This is why learning to quickly build a visual library on demand is absolutely fundamental in our field. The danger of relying only on your current knowledge of the world is to produce clichés.
The way you build a visual library on demand is through the use of references. Holistic learning, critique and problem solving can help you to quickly understand a brief, identify interesting visual elements and gather references.
References alone can do more harm than good if you don't understand them. This is why to build a good on demand visual library, you should always try to understand how the elements you're looking at are working. From architecture to transportation and mammals anatomy, understanding the subject and its interactions with its context can make the difference in your final design.
With practice, in one hour, you can gather a couple articles on Wikipedia, speed read them to extract key concepts (20min), gather quality references from google image search (20min) and carefully look at them to identify the visual language and the main design challenges (20min).
Composition is key to successful images and I'll cover it in a dedicated essay.

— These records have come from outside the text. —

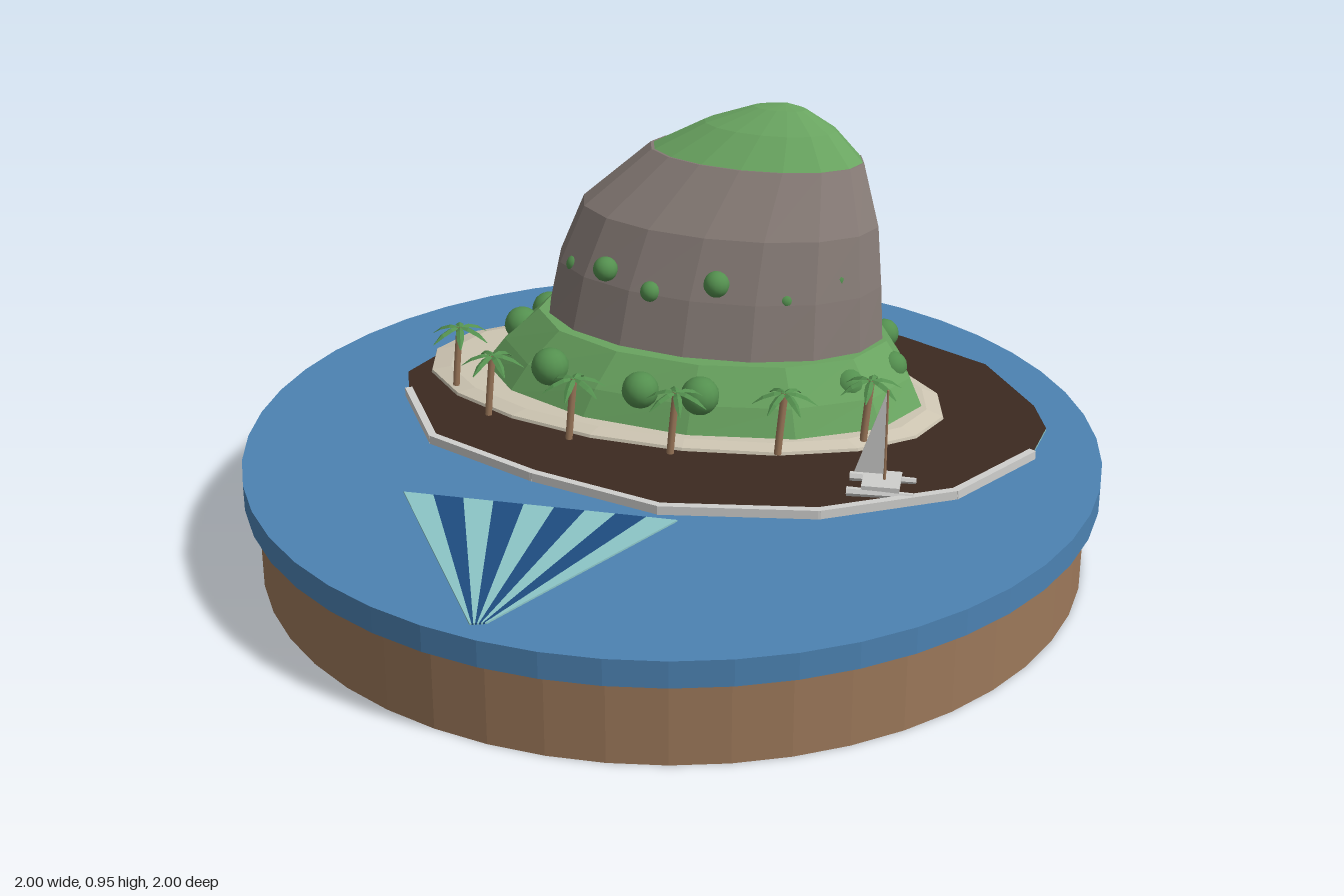
import * as THREE from 'three';

const mat = (name, color, extra = {}) => new THREE.MeshStandardMaterial({ name, color, ...extra });
const M = {
  earth: mat('earth brown', 0x9c785a),
  water: mat('water blue', 0x4c82b2),
  reef: mat('dark reef', 0x3c2a20),
  sand: mat('pale sand', 0xcdc5b2),
  grass: mat('grass green', 0x69a460),
  leaf: mat('leaf green', 0x54904f, { side: THREE.DoubleSide }),
  rock: mat('grey rock', 0x857a75),
  shallows: mat('shallow teal', 0x8cc5c6),
  deep: mat('deep blue', 0x1e4c80),
  pale: mat('pale grey', 0xcfcfcd),
};

const TILT = 0.436; // the island's long axis, turned from +x towards +z

function add(parent, name, geometry, material, x = 0, y = 0, z = 0) {
  const mesh = new THREE.Mesh(geometry, material);
  mesh.name = name;
  mesh.position.set(x, y, z);
  parent.add(mesh);
  return mesh;
}

function flat(geometry) {
  const g = geometry.index ? geometry.toNonIndexed() : geometry;
  g.computeVertexNormals();
  return g;
}

// Faceted loft through tilted ellipses [y, cx, cz, a, b]
function loft(rings, n) {
  const c = Math.cos(TILT), s = Math.sin(TILT), v = [];
  const pt = ([y, cx, cz, a, b], i) => {
    const t = ((i % n) / n) * Math.PI * 2, p = a * Math.cos(t), q = b * Math.sin(t);
    return [cx + p * c - q * s, y, cz + p * s + q * c];
  };
  for (let k = 0; k < rings.length - 1; k++) {
    for (let i = 0; i < n; i++) {
      const a = pt(rings[k], i), b = pt(rings[k], i + 1);
      const d = pt(rings[k + 1], i), e = pt(rings[k + 1], i + 1);
      v.push(...a, ...d, ...b, ...b, ...d, ...e);
    }
  }
  const top = rings[rings.length - 1];
  for (let i = 0; i < n; i++) v.push(top[1], top[0], top[2], ...pt(top, i + 1), ...pt(top, i));
  const g = new THREE.BufferGeometry();
  g.setAttribute('position', new THREE.Float32BufferAttribute(v, 3));
  g.computeVertexNormals();
  return g;
}

// Horizontal plate from [x, z] corners, with its top at the given height
function plate(points, top, depth) {
  const shape = new THREE.Shape(points.map(([x, z]) => new THREE.Vector2(x, z)));
  const g = new THREE.ExtrudeGeometry(shape, { depth, bevelEnabled: false });
  return g.rotateX(Math.PI / 2).translate(0, top, 0);
}

// Drooping, ridged palm frond pointing along +x
function frondGeometry() {
  const g = new THREE.PlaneGeometry(0.075, 0.026, 3, 2).rotateX(-Math.PI / 2).translate(0.0375, 0, 0);
  const p = g.attributes.position;
  for (let i = 0; i < p.count; i++) {
    const t = p.getX(i) / 0.075;
    const z = p.getZ(i) * (0.35 + 2.2 * t * (1 - t) - 0.25 * t);
    p.setXYZ(i, p.getX(i), 0.02 * t - 0.05 * t * t - Math.abs(z) * 0.6, z);
  }
  return flat(g);
}

function palm(x, z, turn, frond) {
  const g = new THREE.Group();
  g.name = 'palm';
  const path = new THREE.QuadraticBezierCurve3(
    new THREE.Vector3(-0.014, 0, 0), new THREE.Vector3(-0.008, 0.08, 0), new THREE.Vector3(0, 0.155, 0));
  add(g, 'palmTrunk', new THREE.TubeGeometry(path, 5, 0.009, 6), M.earth);
  for (let i = 0; i < 6; i++) {
    add(g, 'palmFrond', frond, M.leaf, 0, 0.155, 0).rotation.y = turn + (i * Math.PI) / 3;
  }
  g.position.set(x, 0.28, z);
  return g;
}

function catamaran() {
  const g = new THREE.Group();
  g.name = 'sailboat';
  for (const side of [-1, 1]) {
    const hull = new THREE.CylinderGeometry(0.011, 0.007, 0.15, 6).rotateZ(Math.PI / 2);
    add(g, 'hull', flat(hull), M.pale, 0, 0.018, side * 0.038);
  }
  add(g, 'deck', new THREE.BoxGeometry(0.085, 0.012, 0.085), M.pale, 0, 0.03, 0);
  add(g, 'mast', new THREE.CylinderGeometry(0.003, 0.004, 0.225, 6), M.earth, 0.006, 0.142, 0);
  const sail = new THREE.Shape([[0, 0.25], [-0.066, 0.05], [0, 0.05]].map(([x, y]) => new THREE.Vector2(x, y)));
  add(g, 'sail', new THREE.ExtrudeGeometry(sail, { depth: 0.005, bevelEnabled: false }), M.pale, 0.004, 0, -0.0025);
  g.position.set(0.43, 0.262, 0.343);
  g.rotation.y = -0.3;
  return g;
}

export function createModel() {
  const model = new THREE.Group();
  model.name = 'islandDiorama';

  // Round plinth and sea
  add(model, 'plinth', flat(new THREE.CylinderGeometry(0.97, 0.97, 0.2, 48)), M.earth, 0, 0.1, 0);
  add(model, 'sea', flat(new THREE.CylinderGeometry(1, 1, 0.062, 48)), M.water, 0, 0.231, 0);

  // Reef plate with a teal rim, and the wall along its front
  const shore = [[-0.61, -0.31], [-0.56, -0.04], [-0.34, 0.18], [-0.075, 0.375], [0.27, 0.44], [0.59, 0.385], [0.81, 0.215]];
  const back = [[0.885, 0.075], [0.89, -0.05], [0.835, -0.305], [0.67, -0.5], [0.51, -0.67], [0.34, -0.71],
    [0.18, -0.785], [0, -0.8], [-0.315, -0.73], [-0.46, -0.63], [-0.61, -0.44]];
  add(model, 'reef', plate([...shore, ...back], 0.268, 0.008), [M.reef, M.shallows]);
  for (let i = 0; i < shore.length - 1; i++) {
    const [x0, z0] = shore[i], [x1, z1] = shore[i + 1], dx = x1 - x0, dz = z1 - z0;
    const wall = new THREE.BoxGeometry(Math.hypot(dx, dz) + 0.008, 0.022, 0.018);
    add(model, 'seaWall', wall, M.pale, (x0 + x1) / 2, 0.272, (z0 + z1) / 2).rotation.y = -Math.atan2(dz, dx);
  }

  // Beach, grassy slope, cliff and green summit
  add(model, 'beach', loft([[0.26, 0.06, -0.283, 0.66, 0.365], [0.275, 0.06, -0.283, 0.655, 0.36],
    [0.286, 0.065, -0.283, 0.61, 0.335]], 18), M.sand);
  add(model, 'grassySlope', loft([[0.28, 0.105, -0.28, 0.56, 0.33], [0.35, 0.118, -0.29, 0.515, 0.315],
    [0.43, 0.135, -0.302, 0.44, 0.276]], 13), M.grass);
  add(model, 'cliff', loft([[0.42, 0.14, -0.31, 0.427, 0.254], [0.56, 0.153, -0.32, 0.408, 0.232],
    [0.7, 0.18, -0.335, 0.372, 0.202], [0.835, 0.25, -0.365, 0.268, 0.142]], 16), M.rock);
  add(model, 'summit', loft([[0.83, 0.25, -0.365, 0.27, 0.144], [0.9, 0.285, -0.372, 0.165, 0.085],
    [0.94, 0.31, -0.383, 0.065, 0.032], [0.948, 0.325, -0.388, 0.006, 0.006]], 16), M.grass);

  // Bushes on the slope and the cliff
  const bush = new THREE.SphereGeometry(1, 14, 10);
  const bushes = [[-0.27, 0.37, -0.2, 0.046], [-0.07, 0.37, -0.04, 0.044], [0.065, 0.37, 0.01, 0.046],
    [0.42, 0.37, -0.01, 0.042], [0.545, 0.37, -0.1, 0.038], [0.57, 0.37, -0.3, 0.036], [0.41, 0.37, -0.48, 0.038],
    [0, 0.37, -0.635, 0.042], [-0.245, 0.37, -0.56, 0.044], [-0.32, 0.37, -0.47, 0.044],
    [-0.13, 0.6, -0.24, 0.03], [-0.03, 0.565, -0.17, 0.025], [0.12, 0.6, -0.11, 0.032],
    [0.28, 0.565, -0.075, 0.022], [0.405, 0.6, -0.11, 0.032], [-0.19, 0.565, -0.37, 0.024]];
  for (const [x, y, z, r] of bushes) add(model, 'bush', bush, M.leaf, x, y, z).scale.setScalar(r);

  // Palms along the beach
  const frond = frondGeometry();
  [[-0.48, -0.32], [-0.41, -0.14], [-0.23, 0.015], [-0.005, 0.12], [0.24, 0.155], [0.45, 0.11]]
    .forEach(([x, z], i) => model.add(palm(x, z, 0.5 + i * 0.35, frond)));

  model.add(catamaran());

  // Striped fan lying on the water
  const near = [[-0.51, 0.805], [-0.475, 0.805]], far = [[-0.632, 0.21], [-0.04, 0.42]];
  const along = ([a, b], t) => [a[0] + (b[0] - a[0]) * t, a[1] + (b[1] - a[1]) * t];
  for (let i = 0; i < 9; i++) {
    const t = i / 9, u = (i + 1) / 9;
    add(model, 'fanStripe', plate([along(near, t), along(far, t), along(far, u), along(near, u)], 0.266, 0.005),
      i % 2 ? M.deep : M.shallows);
  }
  return model;
}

Even though, there's an extensive literature about composition and if you can afford a couple books, I would recommend you start studying about it right now. Ian Roberts and Greg Alberts books are my two favorites on the subject, but there's dozens of other publications worth reading.
I created an analytical tool to help me weight my choices when it comes to composition. It is available for free at print size here: https://www.artstation.com/artwork/emxGP
This tool is not meant to be universal. It's not an attempt to define within a triangle what composition is, it would be vain and pretentious. It's simply one way to look at composition, that I find very convenient. I used problem solving to split the idea of composition in different concepts, thanks to the holistic knowledge I gained about the subject and many critiques I gave to other artists. It helped me to identify various subcomponents in the problem that composition is. Each layer in that pyramid of composition can be in turn split into smaller manageable chunks.
By applying the same process as I did, you might find a completely different way of solving the problem, hence the fact this pyramid of composition is not universal at all. It's simply a tool that perfectly fit my own structure of knowledge.
This is rather quite a large subject, so I'll continue in a next blog post in which I'll cover the following fundamentals:
- Camera Lens
- Body language
- Physics of light
- And finally, Craft
This is it for today!
So, what's your experience with thumbnails?
Let me know in the comments below or join the Facebook group!